►

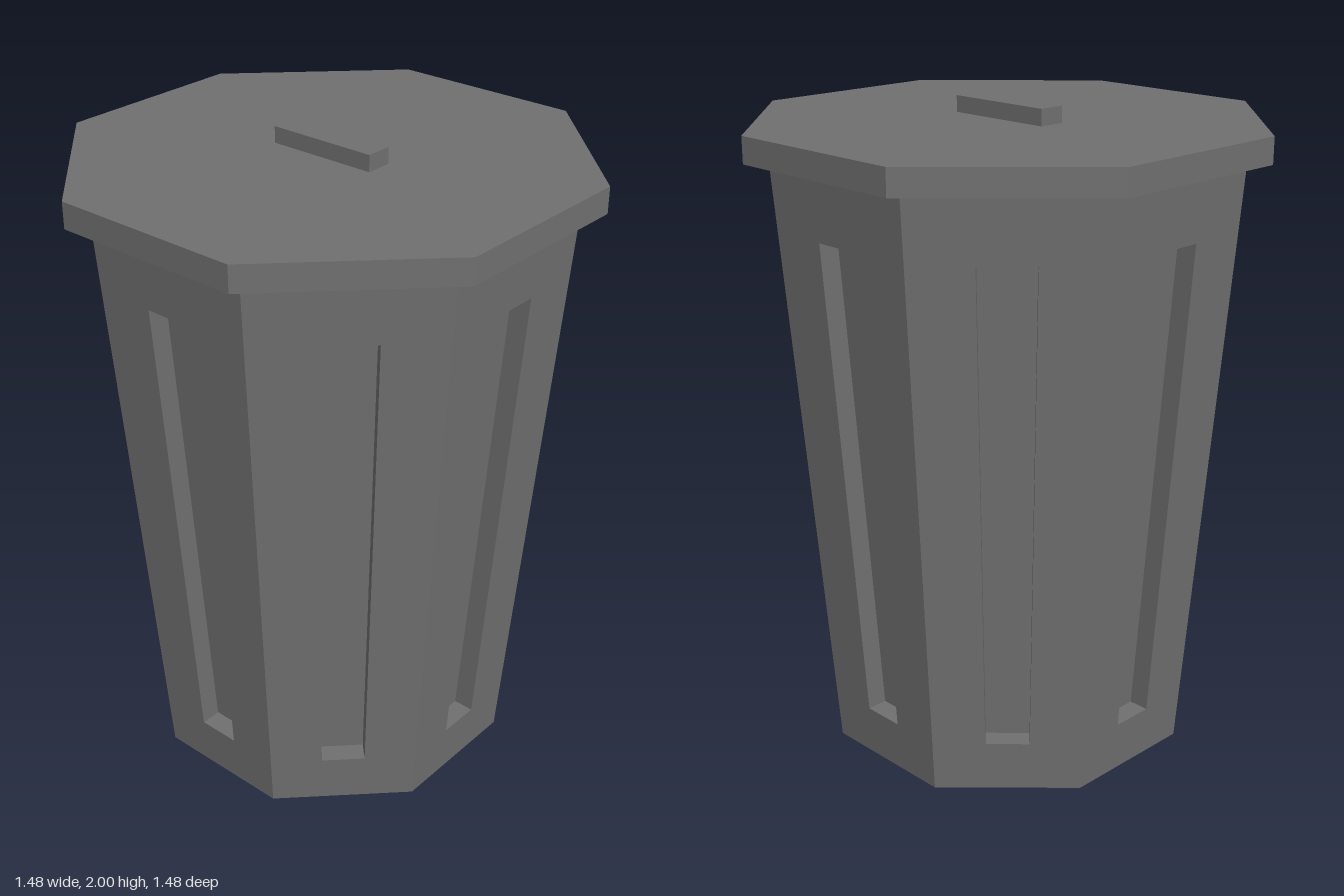
import * as THREE from 'three';

const SIDES = 8;
const BODY_TOP = 1.87;
const TAN = Math.tan(Math.PI / SIDES);

// Distance from the axis to a side panel at height y
const apothem = (y) => 0.535 + (0.67 - 0.535) * (y / BODY_TOP);

// Tapered octagonal body with a recessed groove in every panel
function bodyGeometry() {
  const pos = [];
  const tri = (a, b, c) => pos.push(...a, ...b, ...c);
  const quad = (a, b, c, d) => { tri(a, b, c); tri(a, c, d); };

  for (let s = 0; s < SIDES; s++) {
    const angle = (s / SIDES) * Math.PI * 2;
    const sin = Math.sin(angle), cos = Math.cos(angle);
    // u runs along the panel, depth goes inward
    const point = (u, y, depth = 0) => {
      const n = apothem(y) - depth;
      return [n * sin + u * cos, y, n * cos - u * sin];
    };
    const rect = (y0, w0, y1, w1, depth) => [
      point(-w0, y0, depth), point(w0, y0, depth),
      point(w1, y1, depth), point(-w1, y1, depth),
    ];
    const outer = rect(0, apothem(0) * TAN, BODY_TOP, apothem(BODY_TOP) * TAN, 0);
    const rim = rect(0.16, 0.067, 1.67, 0.083, 0);
    const floor = rect(0.16, 0.067, 1.67, 0.083, 0.065);

    for (let i = 0; i < 4; i++) {
      const j = (i + 1) % 4;
      quad(outer[i], outer[j], rim[j], rim[i]); // panel around the groove
      quad(rim[i], rim[j], floor[j], floor[i]); // groove walls
    }
    quad(...floor);
    tri([0, 0, 0], outer[1], outer[0]); // base
    tri([0, BODY_TOP, 0], outer[3], outer[2]); // top, under the lid
  }

  const geometry = new THREE.BufferGeometry();
  geometry.setAttribute('position', new THREE.Float32BufferAttribute(pos, 3));
  geometry.computeVertexNormals();
  return geometry;
}

export function createModel() {
  const group = new THREE.Group();
  group.name = 'trashCan';

  const material = new THREE.MeshStandardMaterial({ color: 0x707070 });
  material.name = 'grey metal';
  material.flatShading = true;

  const add = (name, geometry, y = 0) => {
    const mesh = new THREE.Mesh(geometry, material);
    mesh.name = name;
    mesh.position.y = y;
    group.add(mesh);
  };

  add('body', bodyGeometry());

  // Overhanging octagonal lid
  const lidRadius = 0.738 / Math.cos(Math.PI / SIDES);
  const lid = new THREE.CylinderGeometry(lidRadius, lidRadius, 0.08, SIDES);
  lid.rotateY(Math.PI / SIDES);
  add('lid', lid, 1.91);

  // Handle bar, sunk slightly into the lid
  add('lidHandle', new THREE.BoxGeometry(0.354, 0.06, 0.084), 1.97);

  return group;
}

◄

→ **Required work**:
Go through the listing above and copy each line where the string "SIDES" appears.

→ **Response box**:
const SIDES = 8;
const TAN = Math.tan(Math.PI / SIDES);
  for (let s = 0; s < SIDES; s++) {
    const angle = (s / SIDES) * Math.PI * 2;
  const lidRadius = 0.738 / Math.cos(Math.PI / SIDES);
  const lid = new THREE.CylinderGeometry(lidRadius, lidRadius, 0.08, SIDES);
  lid.rotateY(Math.PI / SIDES);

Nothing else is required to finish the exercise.